In a March 1 letter to the Kingston Common Council, Noble sought support for his proposal to redesign the intersection where Broadway, Grand Street, Pine Grove Avenue and Prince Street come together. At the heart of the proposal is a plan to purchase the former site of the city’s main post office, demolish the vacant Planet Wings franchise which stands there today and run the roadway through the site. A small pocket park adjacent to the Millard Building would be expanded as part of the redesign.
Noble said the old post office, torn down about 50 years ago in what’s now widely considered to be a grave sin against the city’s history and architecture, would be honored at the park.
Noble said the redesign would improve safety for drivers, bicyclists and pedestrians at an intersection that has seen 44 traffic accidents in the past five years, while adding needed greens space to the Broadway corridor.
Noble’s proposal comes as the city gears up for a major redesign for the Broadway corridor scheduled to begin construction next year. The $6 million project will include redesigned crosswalks and traffic signals, bike lanes and beautification projects.
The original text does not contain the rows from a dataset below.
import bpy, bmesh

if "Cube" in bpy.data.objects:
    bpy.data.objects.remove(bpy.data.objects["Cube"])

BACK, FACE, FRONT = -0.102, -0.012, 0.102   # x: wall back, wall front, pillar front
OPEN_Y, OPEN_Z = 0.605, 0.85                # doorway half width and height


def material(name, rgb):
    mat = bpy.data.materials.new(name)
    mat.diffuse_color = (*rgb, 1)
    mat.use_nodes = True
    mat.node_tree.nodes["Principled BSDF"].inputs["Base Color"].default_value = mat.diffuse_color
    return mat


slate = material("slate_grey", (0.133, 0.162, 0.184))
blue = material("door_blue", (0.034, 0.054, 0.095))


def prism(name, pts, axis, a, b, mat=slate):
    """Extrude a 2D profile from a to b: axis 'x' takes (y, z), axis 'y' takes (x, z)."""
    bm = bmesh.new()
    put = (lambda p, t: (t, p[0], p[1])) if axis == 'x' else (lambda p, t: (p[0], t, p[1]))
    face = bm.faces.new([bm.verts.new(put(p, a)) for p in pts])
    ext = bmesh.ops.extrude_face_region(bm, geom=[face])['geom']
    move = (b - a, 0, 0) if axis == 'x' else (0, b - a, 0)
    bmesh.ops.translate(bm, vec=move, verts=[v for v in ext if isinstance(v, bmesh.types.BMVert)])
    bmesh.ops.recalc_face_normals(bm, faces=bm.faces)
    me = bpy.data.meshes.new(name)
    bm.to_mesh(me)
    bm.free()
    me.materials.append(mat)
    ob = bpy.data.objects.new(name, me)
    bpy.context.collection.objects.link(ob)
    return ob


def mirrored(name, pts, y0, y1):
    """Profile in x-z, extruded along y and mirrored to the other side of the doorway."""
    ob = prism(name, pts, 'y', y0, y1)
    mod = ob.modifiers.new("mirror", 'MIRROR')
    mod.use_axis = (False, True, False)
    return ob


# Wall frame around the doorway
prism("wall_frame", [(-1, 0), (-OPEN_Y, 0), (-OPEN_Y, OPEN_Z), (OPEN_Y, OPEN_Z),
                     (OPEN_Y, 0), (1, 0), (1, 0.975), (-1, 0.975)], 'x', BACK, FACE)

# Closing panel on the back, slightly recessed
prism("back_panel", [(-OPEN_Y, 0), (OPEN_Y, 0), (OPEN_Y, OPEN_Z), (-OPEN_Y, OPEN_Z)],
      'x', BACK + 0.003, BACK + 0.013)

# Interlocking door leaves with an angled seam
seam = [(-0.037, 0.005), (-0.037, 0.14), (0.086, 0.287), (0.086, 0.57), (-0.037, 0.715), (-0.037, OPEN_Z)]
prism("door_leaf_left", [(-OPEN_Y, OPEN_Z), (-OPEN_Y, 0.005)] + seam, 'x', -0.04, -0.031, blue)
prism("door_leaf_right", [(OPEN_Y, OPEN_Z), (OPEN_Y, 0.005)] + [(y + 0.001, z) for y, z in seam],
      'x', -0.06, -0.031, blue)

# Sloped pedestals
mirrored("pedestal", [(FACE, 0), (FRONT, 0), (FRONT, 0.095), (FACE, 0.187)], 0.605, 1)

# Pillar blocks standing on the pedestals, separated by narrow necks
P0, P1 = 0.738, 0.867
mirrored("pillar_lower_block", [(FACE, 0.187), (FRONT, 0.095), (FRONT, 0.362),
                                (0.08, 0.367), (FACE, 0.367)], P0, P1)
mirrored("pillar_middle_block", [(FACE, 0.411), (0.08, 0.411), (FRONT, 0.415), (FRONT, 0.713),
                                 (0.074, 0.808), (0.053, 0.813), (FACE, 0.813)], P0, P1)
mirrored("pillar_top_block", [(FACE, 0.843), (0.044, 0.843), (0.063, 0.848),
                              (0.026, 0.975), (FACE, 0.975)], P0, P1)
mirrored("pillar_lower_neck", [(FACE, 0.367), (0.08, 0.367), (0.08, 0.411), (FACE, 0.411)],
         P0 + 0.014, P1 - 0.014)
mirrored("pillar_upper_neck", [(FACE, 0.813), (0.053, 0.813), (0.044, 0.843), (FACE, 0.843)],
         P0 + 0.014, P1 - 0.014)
Noble said March 6 his proposal was intended to complement the larger overhaul of the Broadway corridor.
“I realized that even when this project was completed, that intersection was not going to function properly without some kind of redesign,” said Noble.
Noble said that had discussed the plan with state Assemblyman Kevin Cahill (D-Kingston) who pledged to secure state funding for the estimated $750,000 cost of realigning the intersection. Another $475,000 to purchase and demolish the former Planet Wings will come from city coffers, Noble said.
Noble said he plans to ask the Common Council to tap the city’s reserve fund balance to pay acquisition and demolition costs. That phase of the project, Noble said, could be complete as early as this spring. Reconstruction of the intersection would take place in 2021 once the Broadway redesign is complete.